This week candidates for Sample Saturday are novels that were on my Classics Club list but never got read. I think I acquired them more than ten years ago when they were on a supplementary reading list for a course I was taking on the nineteenth century novel. I no longer need them for academic reasons so the question is whether they would still hold my interest or is it time to let them go.
Evelina by Fanny Burney
Evelina or to give the book its full title The History of a Young Lady’s Entrance into the World, was published anonymously in 1778 as a satire on Georgian society. It’s meant to be a notable significant precursor to the work of Jane Austen and Maria Edgeworth.
Told in epistolary style, it traces the experiences of an unacknowledged but legitimate daughter of a dissipated English aristocrat. At the age of 17 she gets to leave her secluded country home to take a holiday in London. The visit opens her eyes to the delights and dangers of society.
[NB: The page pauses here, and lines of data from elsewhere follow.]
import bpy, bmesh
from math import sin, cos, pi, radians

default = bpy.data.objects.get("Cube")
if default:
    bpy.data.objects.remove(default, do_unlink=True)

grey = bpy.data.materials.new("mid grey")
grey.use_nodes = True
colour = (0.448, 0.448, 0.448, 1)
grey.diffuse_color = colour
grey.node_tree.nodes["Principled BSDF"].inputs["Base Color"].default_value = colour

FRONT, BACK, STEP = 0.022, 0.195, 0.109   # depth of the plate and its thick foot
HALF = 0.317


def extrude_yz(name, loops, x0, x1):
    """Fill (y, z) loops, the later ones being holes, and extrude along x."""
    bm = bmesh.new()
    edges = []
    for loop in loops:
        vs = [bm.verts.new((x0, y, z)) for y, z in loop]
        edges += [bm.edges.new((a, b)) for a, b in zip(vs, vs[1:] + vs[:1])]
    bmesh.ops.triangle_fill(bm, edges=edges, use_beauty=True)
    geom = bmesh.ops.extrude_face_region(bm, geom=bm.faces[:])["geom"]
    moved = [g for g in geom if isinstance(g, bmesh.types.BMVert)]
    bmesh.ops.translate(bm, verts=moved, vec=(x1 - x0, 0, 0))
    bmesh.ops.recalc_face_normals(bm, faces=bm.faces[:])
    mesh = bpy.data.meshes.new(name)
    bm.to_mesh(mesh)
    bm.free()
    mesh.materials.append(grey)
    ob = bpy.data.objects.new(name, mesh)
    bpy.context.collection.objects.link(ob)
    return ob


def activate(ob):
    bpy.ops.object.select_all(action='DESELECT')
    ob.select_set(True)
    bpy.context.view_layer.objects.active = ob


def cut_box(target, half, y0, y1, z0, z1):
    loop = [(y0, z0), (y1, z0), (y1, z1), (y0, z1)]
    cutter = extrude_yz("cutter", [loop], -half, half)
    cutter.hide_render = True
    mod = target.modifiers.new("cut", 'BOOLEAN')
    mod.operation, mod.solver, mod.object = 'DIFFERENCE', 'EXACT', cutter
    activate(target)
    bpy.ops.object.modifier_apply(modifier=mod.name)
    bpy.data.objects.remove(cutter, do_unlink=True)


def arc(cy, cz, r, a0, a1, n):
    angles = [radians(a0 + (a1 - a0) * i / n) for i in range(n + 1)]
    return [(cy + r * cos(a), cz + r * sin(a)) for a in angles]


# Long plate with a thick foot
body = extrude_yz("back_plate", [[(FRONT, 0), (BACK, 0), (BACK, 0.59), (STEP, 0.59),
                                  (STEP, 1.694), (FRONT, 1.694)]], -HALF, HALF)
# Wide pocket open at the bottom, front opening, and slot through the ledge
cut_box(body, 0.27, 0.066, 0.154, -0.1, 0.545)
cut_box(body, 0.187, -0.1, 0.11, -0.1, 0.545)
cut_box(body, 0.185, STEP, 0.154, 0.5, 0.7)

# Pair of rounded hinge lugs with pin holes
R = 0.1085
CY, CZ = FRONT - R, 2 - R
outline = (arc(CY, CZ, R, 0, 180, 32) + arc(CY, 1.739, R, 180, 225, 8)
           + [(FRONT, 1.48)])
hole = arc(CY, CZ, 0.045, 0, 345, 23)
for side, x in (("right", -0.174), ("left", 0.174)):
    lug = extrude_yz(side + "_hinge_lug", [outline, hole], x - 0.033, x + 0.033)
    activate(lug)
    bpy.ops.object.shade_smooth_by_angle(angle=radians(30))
I’m thinking No. I’ve tried epistolary novels from this period (and earlier) previously and never found them very entertaining.
The Verdict: Abandon
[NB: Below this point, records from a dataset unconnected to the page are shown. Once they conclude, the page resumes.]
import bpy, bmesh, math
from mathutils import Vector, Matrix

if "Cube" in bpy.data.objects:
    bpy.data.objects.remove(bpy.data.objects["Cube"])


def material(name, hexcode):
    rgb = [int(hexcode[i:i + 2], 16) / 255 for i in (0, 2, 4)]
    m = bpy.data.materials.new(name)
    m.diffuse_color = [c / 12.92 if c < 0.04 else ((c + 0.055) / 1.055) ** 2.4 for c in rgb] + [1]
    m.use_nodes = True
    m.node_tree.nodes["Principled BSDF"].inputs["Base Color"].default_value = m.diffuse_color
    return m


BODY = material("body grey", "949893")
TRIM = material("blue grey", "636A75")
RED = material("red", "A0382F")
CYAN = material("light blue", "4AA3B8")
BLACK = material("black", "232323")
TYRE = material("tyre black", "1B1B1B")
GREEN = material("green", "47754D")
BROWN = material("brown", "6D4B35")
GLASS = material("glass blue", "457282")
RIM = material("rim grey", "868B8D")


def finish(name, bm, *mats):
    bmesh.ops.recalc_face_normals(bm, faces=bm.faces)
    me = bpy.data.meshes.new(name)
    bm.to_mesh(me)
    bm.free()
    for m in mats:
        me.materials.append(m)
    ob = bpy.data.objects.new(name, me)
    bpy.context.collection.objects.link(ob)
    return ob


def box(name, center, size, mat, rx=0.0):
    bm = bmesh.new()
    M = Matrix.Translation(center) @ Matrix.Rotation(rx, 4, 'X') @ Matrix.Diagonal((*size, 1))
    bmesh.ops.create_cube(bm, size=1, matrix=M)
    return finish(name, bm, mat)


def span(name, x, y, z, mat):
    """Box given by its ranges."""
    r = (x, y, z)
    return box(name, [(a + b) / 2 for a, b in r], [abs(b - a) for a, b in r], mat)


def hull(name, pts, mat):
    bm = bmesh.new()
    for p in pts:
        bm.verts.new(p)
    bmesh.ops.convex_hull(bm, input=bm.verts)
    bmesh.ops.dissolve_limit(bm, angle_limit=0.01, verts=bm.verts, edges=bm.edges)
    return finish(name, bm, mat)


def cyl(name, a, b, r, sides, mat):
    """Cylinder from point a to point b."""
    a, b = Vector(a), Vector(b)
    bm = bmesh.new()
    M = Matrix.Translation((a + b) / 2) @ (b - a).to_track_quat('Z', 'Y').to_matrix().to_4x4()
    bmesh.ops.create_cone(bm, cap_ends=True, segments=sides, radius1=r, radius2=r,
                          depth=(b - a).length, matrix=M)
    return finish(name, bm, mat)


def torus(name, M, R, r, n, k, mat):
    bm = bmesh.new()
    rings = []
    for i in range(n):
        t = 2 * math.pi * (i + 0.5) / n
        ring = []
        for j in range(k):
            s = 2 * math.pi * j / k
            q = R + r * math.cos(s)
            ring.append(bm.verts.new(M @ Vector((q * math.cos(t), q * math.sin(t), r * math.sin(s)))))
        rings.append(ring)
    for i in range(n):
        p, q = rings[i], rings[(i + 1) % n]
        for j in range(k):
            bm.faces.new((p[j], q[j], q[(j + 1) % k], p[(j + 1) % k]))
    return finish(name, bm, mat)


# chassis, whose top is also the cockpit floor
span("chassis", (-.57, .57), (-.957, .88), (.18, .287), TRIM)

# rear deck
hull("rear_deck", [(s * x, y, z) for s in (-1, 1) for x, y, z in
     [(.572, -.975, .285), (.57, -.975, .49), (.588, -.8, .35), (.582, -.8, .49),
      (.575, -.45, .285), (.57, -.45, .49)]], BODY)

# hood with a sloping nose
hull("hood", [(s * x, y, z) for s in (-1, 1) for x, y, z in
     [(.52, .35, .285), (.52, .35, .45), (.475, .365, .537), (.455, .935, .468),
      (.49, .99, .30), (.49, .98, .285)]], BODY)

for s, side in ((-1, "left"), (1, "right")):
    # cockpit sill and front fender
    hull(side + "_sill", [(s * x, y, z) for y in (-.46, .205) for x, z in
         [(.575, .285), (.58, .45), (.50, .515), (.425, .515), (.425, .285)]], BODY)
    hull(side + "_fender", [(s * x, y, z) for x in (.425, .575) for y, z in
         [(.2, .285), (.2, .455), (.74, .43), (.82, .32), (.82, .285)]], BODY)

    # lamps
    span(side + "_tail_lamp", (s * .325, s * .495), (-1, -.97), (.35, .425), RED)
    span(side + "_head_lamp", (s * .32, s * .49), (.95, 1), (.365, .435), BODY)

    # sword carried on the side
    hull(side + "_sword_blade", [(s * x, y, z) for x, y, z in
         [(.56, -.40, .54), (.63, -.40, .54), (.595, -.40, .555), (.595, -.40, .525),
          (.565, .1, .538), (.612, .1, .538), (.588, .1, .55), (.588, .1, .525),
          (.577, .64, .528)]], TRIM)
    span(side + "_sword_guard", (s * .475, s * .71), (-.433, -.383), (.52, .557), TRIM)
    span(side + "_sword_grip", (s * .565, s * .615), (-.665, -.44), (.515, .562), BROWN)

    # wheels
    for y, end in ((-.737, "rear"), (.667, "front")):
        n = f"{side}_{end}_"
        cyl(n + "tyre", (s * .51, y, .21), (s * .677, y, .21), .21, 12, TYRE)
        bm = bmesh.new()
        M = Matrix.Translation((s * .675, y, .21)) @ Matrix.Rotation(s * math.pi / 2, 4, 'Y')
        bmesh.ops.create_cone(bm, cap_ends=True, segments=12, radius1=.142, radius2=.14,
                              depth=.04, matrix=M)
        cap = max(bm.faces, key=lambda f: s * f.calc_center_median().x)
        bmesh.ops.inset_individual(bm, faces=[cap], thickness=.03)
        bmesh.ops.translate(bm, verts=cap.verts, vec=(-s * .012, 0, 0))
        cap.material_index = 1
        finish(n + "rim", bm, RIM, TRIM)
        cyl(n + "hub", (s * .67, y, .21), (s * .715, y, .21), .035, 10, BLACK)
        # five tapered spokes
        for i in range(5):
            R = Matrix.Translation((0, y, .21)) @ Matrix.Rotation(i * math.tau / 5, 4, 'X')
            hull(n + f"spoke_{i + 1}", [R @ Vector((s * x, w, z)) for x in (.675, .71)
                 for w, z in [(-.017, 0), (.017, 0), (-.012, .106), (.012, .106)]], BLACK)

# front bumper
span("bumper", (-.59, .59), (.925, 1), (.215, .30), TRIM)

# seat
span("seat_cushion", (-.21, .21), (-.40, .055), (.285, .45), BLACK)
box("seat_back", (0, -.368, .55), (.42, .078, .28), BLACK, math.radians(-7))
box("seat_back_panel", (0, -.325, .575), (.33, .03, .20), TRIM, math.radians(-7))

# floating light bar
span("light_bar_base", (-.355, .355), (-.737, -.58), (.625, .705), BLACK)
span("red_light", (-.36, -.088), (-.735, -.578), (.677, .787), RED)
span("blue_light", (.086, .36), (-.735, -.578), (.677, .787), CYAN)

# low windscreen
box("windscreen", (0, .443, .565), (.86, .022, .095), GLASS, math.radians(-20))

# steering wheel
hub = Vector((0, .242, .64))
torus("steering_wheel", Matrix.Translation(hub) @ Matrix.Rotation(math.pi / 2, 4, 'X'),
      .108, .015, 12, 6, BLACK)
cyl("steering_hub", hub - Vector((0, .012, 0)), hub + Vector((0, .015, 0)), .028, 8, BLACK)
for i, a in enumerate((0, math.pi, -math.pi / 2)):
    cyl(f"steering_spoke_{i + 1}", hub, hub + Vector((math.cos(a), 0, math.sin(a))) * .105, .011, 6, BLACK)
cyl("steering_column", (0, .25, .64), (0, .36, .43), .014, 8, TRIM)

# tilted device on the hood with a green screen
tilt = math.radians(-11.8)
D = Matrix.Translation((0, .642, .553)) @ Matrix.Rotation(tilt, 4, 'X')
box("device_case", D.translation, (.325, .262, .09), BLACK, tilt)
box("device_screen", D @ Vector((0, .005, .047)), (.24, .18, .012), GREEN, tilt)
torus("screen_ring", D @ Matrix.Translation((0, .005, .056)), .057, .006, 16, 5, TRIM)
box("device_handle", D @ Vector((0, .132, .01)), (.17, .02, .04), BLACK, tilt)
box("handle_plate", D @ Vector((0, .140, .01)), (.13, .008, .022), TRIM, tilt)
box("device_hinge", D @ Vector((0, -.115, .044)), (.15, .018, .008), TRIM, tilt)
Belinda by Maria Edgeworth
Belinda is an 1801 novel that forms part of a tradition of society novels where bright young women are in search of a good marriage. Belinda was rather different however because it features an inter-racial marriage.
In the first two editions of the book, Edgeworth has an African servant on a Jamaican plantation who marries an English farm-girl and a potential marriage between the eponymous heroine and a rich West Indian Creole. By the third edition, published in 1810 both plot lines have been toned down. The servant character is omitted and Belinda only esteems the Creole and never agrees to marry him. One theory is that Edgeworth’s father insisted on the changes.
I don’t much care for the early society novels – they can be rather tedious. But the inter-racial dimension makes this one more interesting.
The Verdict: Keep
The Egoist by George Meredith
A tragicomic novel published in 1879 about the marriage intentions of a self-absorbed knight who can’t understand why any woman wouldn’t jump at the chance to be his wife. One of the women in his sights is strong-willed however and has no interest in getting hitched to this vain man.
There’s a theme in the book about the difficulty of being a woman in Victorian society, treated as an object to be traded between fathers and potential husbands. That would encourage me to read the book but it’s the description of a comic narrative that sets alarm bells ringing. My sense of humour isn’t on the same level as the original readers of the book so I have a feeling I’d find it silly or irritating
The Verdict: Let Go
Unless you strongly disagree and tell me I’m making a big mistake with Burney and Meredith, my TBR is now lighter by two books. The idea of Sample Saturday isn’t to get rid of books but to make sure my shelves have only books I do want to read. What do you think of the decisions I’ve reached – if you’ve read any of these books I’d love to hear from you.